● Exercise: For the entries below, repeat exactly each line starting with the one that contains "model.add(shaft);" and going on through the one that contains "const floors = group('floors');", and no others.
────────────────────────────────────────
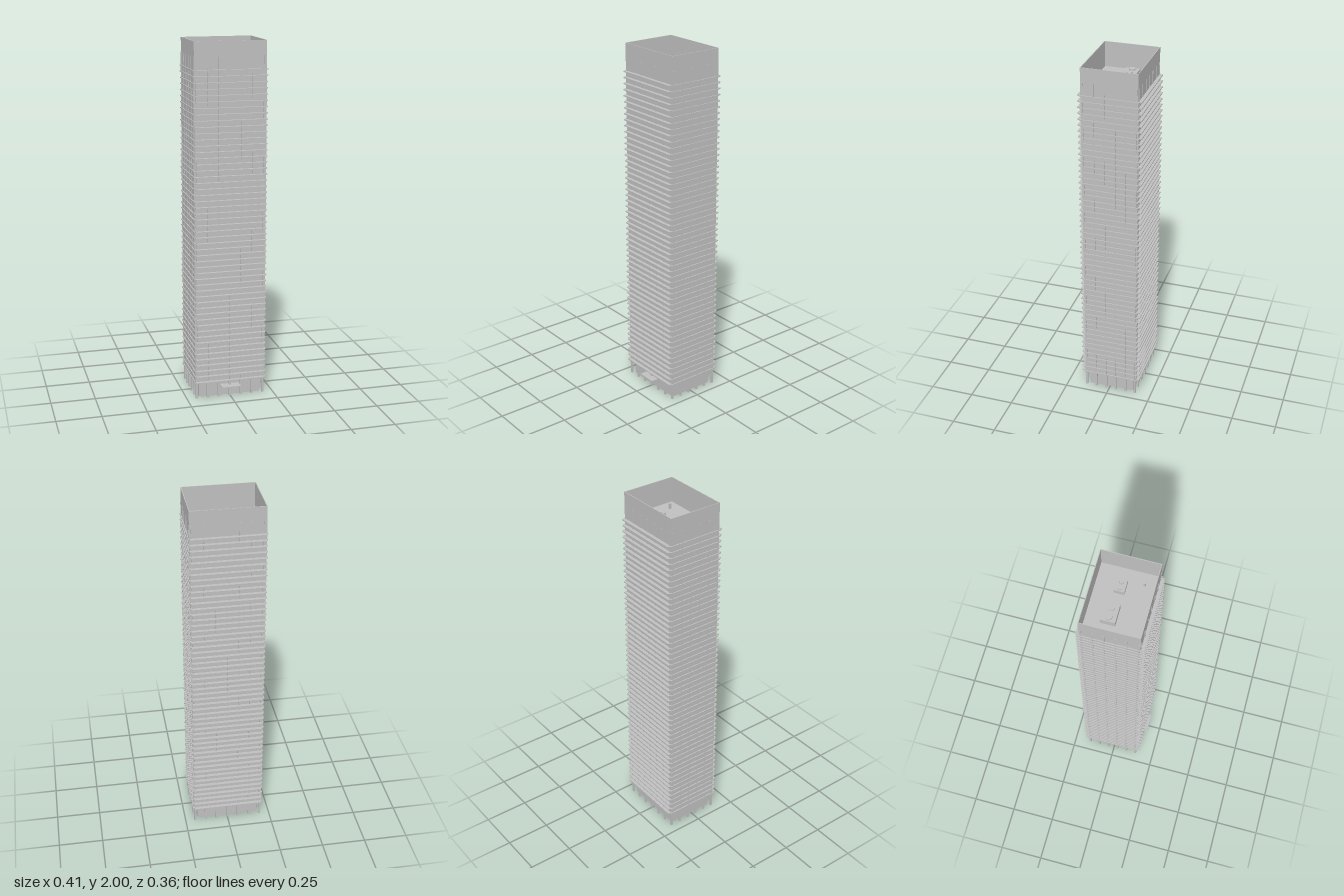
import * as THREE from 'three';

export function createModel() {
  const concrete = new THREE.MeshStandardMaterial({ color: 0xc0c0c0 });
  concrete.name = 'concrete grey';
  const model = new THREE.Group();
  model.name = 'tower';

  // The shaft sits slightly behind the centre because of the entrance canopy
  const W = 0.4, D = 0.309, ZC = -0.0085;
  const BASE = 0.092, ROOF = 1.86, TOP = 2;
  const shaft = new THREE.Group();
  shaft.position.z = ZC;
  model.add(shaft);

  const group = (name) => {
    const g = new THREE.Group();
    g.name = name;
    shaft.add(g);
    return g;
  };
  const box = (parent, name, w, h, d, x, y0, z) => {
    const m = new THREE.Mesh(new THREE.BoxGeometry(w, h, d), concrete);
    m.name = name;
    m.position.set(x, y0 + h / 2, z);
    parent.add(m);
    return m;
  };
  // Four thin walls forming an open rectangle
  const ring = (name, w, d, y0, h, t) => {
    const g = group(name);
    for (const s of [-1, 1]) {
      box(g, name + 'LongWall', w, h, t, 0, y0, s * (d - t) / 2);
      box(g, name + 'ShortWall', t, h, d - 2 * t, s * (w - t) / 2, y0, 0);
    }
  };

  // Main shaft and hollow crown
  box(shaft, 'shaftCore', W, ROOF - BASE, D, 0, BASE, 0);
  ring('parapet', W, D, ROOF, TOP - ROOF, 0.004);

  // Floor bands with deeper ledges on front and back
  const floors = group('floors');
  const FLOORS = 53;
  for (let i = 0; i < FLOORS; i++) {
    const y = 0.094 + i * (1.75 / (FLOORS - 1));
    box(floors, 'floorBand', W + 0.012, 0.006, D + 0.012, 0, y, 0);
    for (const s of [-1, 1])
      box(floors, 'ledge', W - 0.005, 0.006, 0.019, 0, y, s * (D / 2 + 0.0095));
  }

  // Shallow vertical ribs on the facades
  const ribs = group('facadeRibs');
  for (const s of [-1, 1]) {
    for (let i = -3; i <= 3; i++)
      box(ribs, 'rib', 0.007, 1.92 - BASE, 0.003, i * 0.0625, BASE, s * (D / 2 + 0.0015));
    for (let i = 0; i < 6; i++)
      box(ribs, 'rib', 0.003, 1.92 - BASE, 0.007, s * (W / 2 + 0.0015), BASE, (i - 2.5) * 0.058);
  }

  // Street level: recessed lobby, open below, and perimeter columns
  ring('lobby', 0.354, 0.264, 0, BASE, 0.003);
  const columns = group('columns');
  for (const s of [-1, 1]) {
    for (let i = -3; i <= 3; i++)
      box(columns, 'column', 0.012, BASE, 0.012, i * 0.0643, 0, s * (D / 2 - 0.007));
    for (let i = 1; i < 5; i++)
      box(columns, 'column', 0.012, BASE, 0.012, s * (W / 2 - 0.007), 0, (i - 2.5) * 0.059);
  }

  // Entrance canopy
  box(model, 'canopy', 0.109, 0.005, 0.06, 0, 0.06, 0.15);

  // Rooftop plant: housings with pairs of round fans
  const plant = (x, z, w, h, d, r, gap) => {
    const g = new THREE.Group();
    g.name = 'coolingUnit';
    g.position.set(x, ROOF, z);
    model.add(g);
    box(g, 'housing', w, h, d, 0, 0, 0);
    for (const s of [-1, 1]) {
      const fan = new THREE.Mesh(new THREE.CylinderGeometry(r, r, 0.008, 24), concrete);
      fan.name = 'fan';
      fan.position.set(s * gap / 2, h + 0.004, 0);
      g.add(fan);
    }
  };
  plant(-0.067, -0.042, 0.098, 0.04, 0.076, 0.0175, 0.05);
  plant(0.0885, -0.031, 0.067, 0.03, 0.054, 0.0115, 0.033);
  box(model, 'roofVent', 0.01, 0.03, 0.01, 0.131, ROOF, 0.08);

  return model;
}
────────────────────────────────────────
● Task output:
  model.add(shaft);

  const group = (name) => {
    const g = new THREE.Group();
    g.name = name;
    shaft.add(g);
    return g;
  };
  const box = (parent, name, w, h, d, x, y0, z) => {
    const m = new THREE.Mesh(new THREE.BoxGeometry(w, h, d), concrete);
    m.name = name;
    m.position.set(x, y0 + h / 2, z);
    parent.add(m);
    return m;
  };
  // Four thin walls forming an open rectangle
  const ring = (name, w, d, y0, h, t) => {
    const g = group(name);
    for (const s of [-1, 1]) {
      box(g, name + 'LongWall', w, h, t, 0, y0, s * (d - t) / 2);
      box(g, name + 'ShortWall', t, h, d - 2 * t, s * (w - t) / 2, y0, 0);
    }
  };

  // Main shaft and hollow crown
  box(shaft, 'shaftCore', W, ROOF - BASE, D, 0, BASE, 0);
  ring('parapet', W, D, ROOF, TOP - ROOF, 0.004);

  // Floor bands with deeper ledges on front and back
  const floors = group('floors');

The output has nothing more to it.